== Excerpted records ==

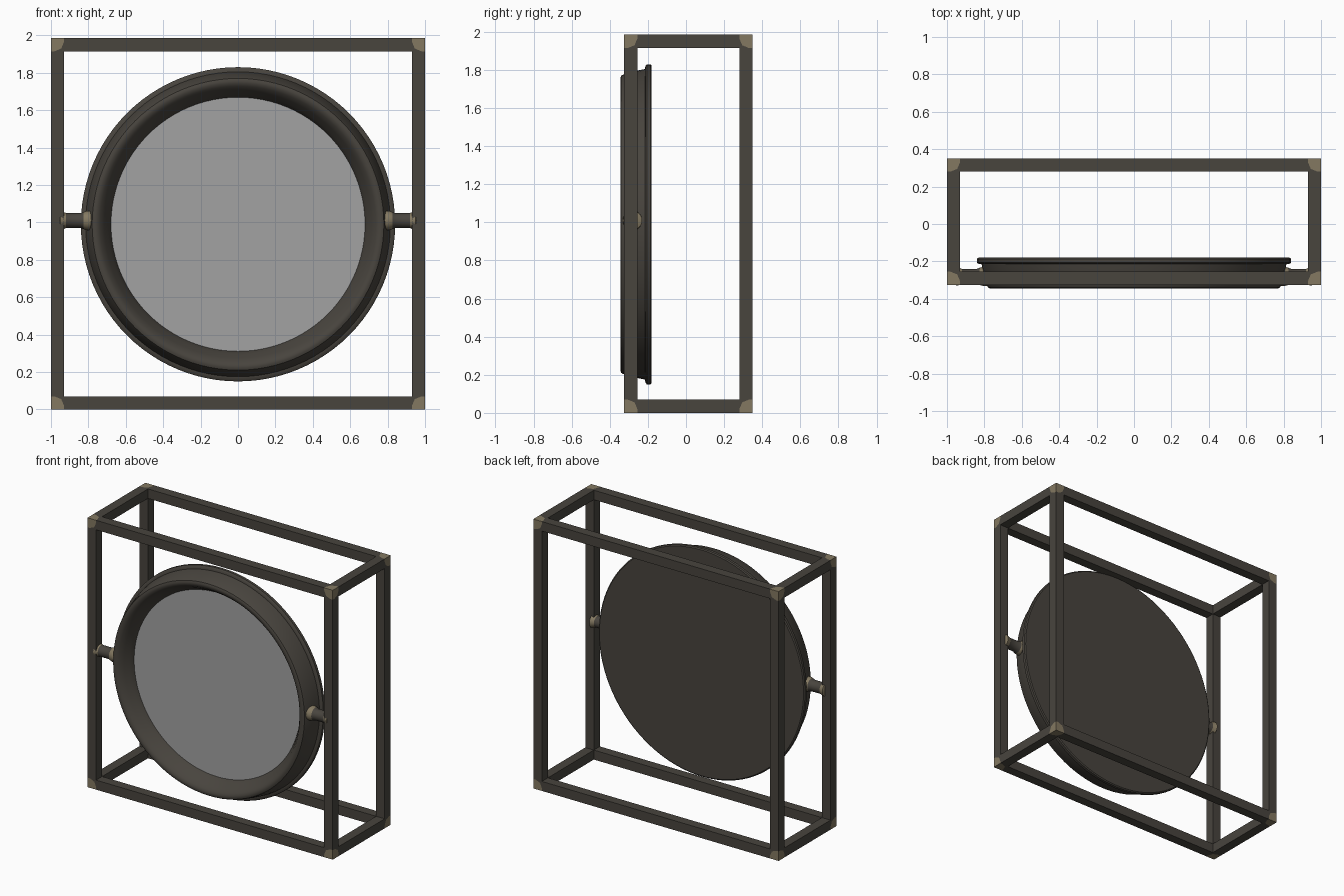
import bpy
import bmesh
import math
from mathutils import Matrix, Vector

if "Cube" in bpy.data.objects:
    bpy.data.objects.remove(bpy.data.objects["Cube"])


def material(name, color):
    m = bpy.data.materials.new(name)
    m.use_nodes = True
    m.diffuse_color = (*color, 1)
    m.node_tree.nodes["Principled BSDF"].inputs["Base Color"].default_value = (*color, 1)
    return m


bronze = material("dark bronze", (0.065, 0.058, 0.048))
brass = material("worn brass", (0.23, 0.19, 0.12))
glass = material("mirror grey", (0.36, 0.36, 0.36))


def finish(name, bm, mats, location, smooth=True):
    bmesh.ops.recalc_face_normals(bm, faces=bm.faces)
    mesh = bpy.data.meshes.new(name)
    bm.to_mesh(mesh)
    bm.free()
    for m in mats:
        mesh.materials.append(m)
    obj = bpy.data.objects.new(name, mesh)
    bpy.context.collection.objects.link(obj)
    obj.location = location
    if smooth:
        bpy.ops.object.select_all(action="DESELECT")
        obj.select_set(True)
        bpy.context.view_layer.objects.active = obj
        bpy.ops.object.shade_smooth_by_angle(angle=math.radians(35))
    return obj


def lathe(profile, axis, steps):
    """Revolve (radius, distance along axis) points around the axis."""
    bm = bmesh.new()
    axis = Vector(axis)
    verts = [bm.verts.new(axis * d + Vector((0, 0, r))) for r, d in profile]
    edges = [bm.edges.new(pair) for pair in zip(verts, verts[1:])]
    bmesh.ops.spin(bm, geom=verts + edges, cent=(0, 0, 0), axis=axis,
                   angle=math.tau, steps=steps, use_duplicate=False)
    bmesh.ops.remove_doubles(bm, verts=bm.verts, dist=0.0005)
    return bm


# Open box frame: one corner with three half bars, mirrored on all axes
half = Vector((1.0, 0.3375, 0.9925))
bar, wear = 0.07, 0.078
bm = bmesh.new()
bmesh.ops.create_cube(bm, size=bar, matrix=Matrix.Translation(half - Vector((bar, bar, bar)) / 2))
bm.normal_update()
for face in [f for f in bm.faces if sum(f.normal) < 0]:
    out = bmesh.ops.extrude_discrete_faces(bm, faces=[face])["faces"][0]
    bm.normal_update()
    axis = max(range(3), key=lambda i: abs(out.normal[i]))
    # rebuild the tube walls from the duplicated cap down to the centre plane
    rim = list(out.edges)
    tube = bmesh.ops.extrude_edge_only(bm, edges=rim)["geom"]
    for v in [g for g in tube if isinstance(g, bmesh.types.BMVert)]:
        v.co[axis] = 0
    bmesh.ops.delete(bm, geom=[out], context="FACES_ONLY")
for f in [f for f in bm.faces if all(
        abs(v.co[i] - half[i] + bar) < 1e-4 for v in f.verts for i in [max(
            range(3), key=lambda k: abs(f.normal[k]))]) and f.calc_area() < bar * bar * 1.1]:
    bmesh.ops.delete(bm, geom=[f], context="FACES_ONLY")
bmesh.ops.remove_doubles(bm, verts=bm.verts, dist=0.0005)

# Worn brass patch on the outer corner
for i in range(3):
    normal = Vector((0.414, 0.414, 0.414))
    normal[i] = 1
    bmesh.ops.bisect_plane(bm, geom=bm.verts[:] + bm.edges[:] + bm.faces[:],
                           plane_co=half - Vector([wear if k == i else 0 for k in range(3)]),
                           plane_no=normal)
for f in bm.faces:
    f.material_index = int((f.calc_center_median() - half).length < wear * 0.85)
frame = finish("frame", bm, [bronze, brass], (0, 0.0125, half.z), smooth=False)
mirror = frame.modifiers.new("Mirror", "MIRROR")
mirror.use_axis = (True, True, True)

# Round mirror housing: flat back, rear ridge, tapered side, rolled lip, recess
centre = (0, 0, 0.99)
housing = [(0, -0.18), (0.832, -0.18), (0.84, -0.186), (0.84, -0.206), (0.832, -0.213),
           (0.815, -0.215), (0.808, -0.25), (0.786, -0.33), (0.78, -0.34), (0.768, -0.345),
           (0.755, -0.344), (0.738, -0.335), (0.715, -0.305), (0.695, -0.27), (0.68, -0.245),
           (0.678, -0.235)]
finish("mirror_housing", lathe(housing, (0, 1, 0), 96), [bronze], centre)

# Mirror glass
bm = bmesh.new()
bmesh.ops.create_circle(bm, cap_ends=True, radius=0.679, segments=96,
                        matrix=Matrix.Rotation(math.radians(90), 4, "X"))
finish("mirror_glass", bm, [glass], (0, -0.24, 0.99))

# Pivot pins with flared, worn ends
pin = [(0, 0.77), (0.042, 0.77), (0.052, 0.785), (0.052, 0.805), (0.046, 0.825), (0.04, 0.84),
       (0.04, 0.92), (0.047, 0.935), (0.05, 0.95), (0.042, 0.955), (0, 0.955)]
for name, side in (("left_pivot", 1), ("right_pivot", -1)):
    bm = lathe(pin, (side, 0, 0), 24)
    for f in bm.faces:
        f.material_index = int(not 0.83 < abs(f.calc_center_median().x) < 0.925)
    finish(name, bm, [bronze, brass], (0, -0.28, 1.01))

===

* Problem *
Write every entry again exactly as given, skipping the pictures.

* Your solution *
import bpy
import bmesh
import math
from mathutils import Matrix, Vector

if "Cube" in bpy.data.objects:
    bpy.data.objects.remove(bpy.data.objects["Cube"])


def material(name, color):
    m = bpy.data.materials.new(name)
    m.use_nodes = True
    m.diffuse_color = (*color, 1)
    m.node_tree.nodes["Principled BSDF"].inputs["Base Color"].default_value = (*color, 1)
    return m


bronze = material("dark bronze", (0.065, 0.058, 0.048))
brass = material("worn brass", (0.23, 0.19, 0.12))
glass = material("mirror grey", (0.36, 0.36, 0.36))


def finish(name, bm, mats, location, smooth=True):
    bmesh.ops.recalc_face_normals(bm, faces=bm.faces)
    mesh = bpy.data.meshes.new(name)
    bm.to_mesh(mesh)
    bm.free()
    for m in mats:
        mesh.materials.append(m)
    obj = bpy.data.objects.new(name, mesh)
    bpy.context.collection.objects.link(obj)
    obj.location = location
    if smooth:
        bpy.ops.object.select_all(action="DESELECT")
        obj.select_set(True)
        bpy.context.view_layer.objects.active = obj
        bpy.ops.object.shade_smooth_by_angle(angle=math.radians(35))
    return obj


def lathe(profile, axis, steps):
    """Revolve (radius, distance along axis) points around the axis."""
    bm = bmesh.new()
    axis = Vector(axis)
    verts = [bm.verts.new(axis * d + Vector((0, 0, r))) for r, d in profile]
    edges = [bm.edges.new(pair) for pair in zip(verts, verts[1:])]
    bmesh.ops.spin(bm, geom=verts + edges, cent=(0, 0, 0), axis=axis,
                   angle=math.tau, steps=steps, use_duplicate=False)
    bmesh.ops.remove_doubles(bm, verts=bm.verts, dist=0.0005)
    return bm


# Open box frame: one corner with three half bars, mirrored on all axes
half = Vector((1.0, 0.3375, 0.9925))
bar, wear = 0.07, 0.078
bm = bmesh.new()
bmesh.ops.create_cube(bm, size=bar, matrix=Matrix.Translation(half - Vector((bar, bar, bar)) / 2))
bm.normal_update()
for face in [f for f in bm.faces if sum(f.normal) < 0]:
    out = bmesh.ops.extrude_discrete_faces(bm, faces=[face])["faces"][0]
    bm.normal_update()
    axis = max(range(3), key=lambda i: abs(out.normal[i]))
    # rebuild the tube walls from the duplicated cap down to the centre plane
    rim = list(out.edges)
    tube = bmesh.ops.extrude_edge_only(bm, edges=rim)["geom"]
    for v in [g for g in tube if isinstance(g, bmesh.types.BMVert)]:
        v.co[axis] = 0
    bmesh.ops.delete(bm, geom=[out], context="FACES_ONLY")
for f in [f for f in bm.faces if all(
        abs(v.co[i] - half[i] + bar) < 1e-4 for v in f.verts for i in [max(
            range(3), key=lambda k: abs(f.normal[k]))]) and f.calc_area() < bar * bar * 1.1]:
    bmesh.ops.delete(bm, geom=[f], context="FACES_ONLY")
bmesh.ops.remove_doubles(bm, verts=bm.verts, dist=0.0005)

# Worn brass patch on the outer corner
for i in range(3):
    normal = Vector((0.414, 0.414, 0.414))
    normal[i] = 1
    bmesh.ops.bisect_plane(bm, geom=bm.verts[:] + bm.edges[:] + bm.faces[:],
                           plane_co=half - Vector([wear if k == i else 0 for k in range(3)]),
                           plane_no=normal)
for f in bm.faces:
    f.material_index = int((f.calc_center_median() - half).length < wear * 0.85)
frame = finish("frame", bm, [bronze, brass], (0, 0.0125, half.z), smooth=False)
mirror = frame.modifiers.new("Mirror", "MIRROR")
mirror.use_axis = (True, True, True)

# Round mirror housing: flat back, rear ridge, tapered side, rolled lip, recess
centre = (0, 0, 0.99)
housing = [(0, -0.18), (0.832, -0.18), (0.84, -0.186), (0.84, -0.206), (0.832, -0.213),
           (0.815, -0.215), (0.808, -0.25), (0.786, -0.33), (0.78, -0.34), (0.768, -0.345),
           (0.755, -0.344), (0.738, -0.335), (0.715, -0.305), (0.695, -0.27), (0.68, -0.245),
           (0.678, -0.235)]
finish("mirror_housing", lathe(housing, (0, 1, 0), 96), [bronze], centre)

# Mirror glass
bm = bmesh.new()
bmesh.ops.create_circle(bm, cap_ends=True, radius=0.679, segments=96,
                        matrix=Matrix.Rotation(math.radians(90), 4, "X"))
finish("mirror_glass", bm, [glass], (0, -0.24, 0.99))

# Pivot pins with flared, worn ends
pin = [(0, 0.77), (0.042, 0.77), (0.052, 0.785), (0.052, 0.805), (0.046, 0.825), (0.04, 0.84),
       (0.04, 0.92), (0.047, 0.935), (0.05, 0.95), (0.042, 0.955), (0, 0.955)]
for name, side in (("left_pivot", 1), ("right_pivot", -1)):
    bm = lathe(pin, (side, 0, 0), 24)
    for f in bm.faces:
        f.material_index = int(not 0.83 < abs(f.calc_center_median().x) < 0.925)
    finish(name, bm, [bronze, brass], (0, -0.28, 1.01))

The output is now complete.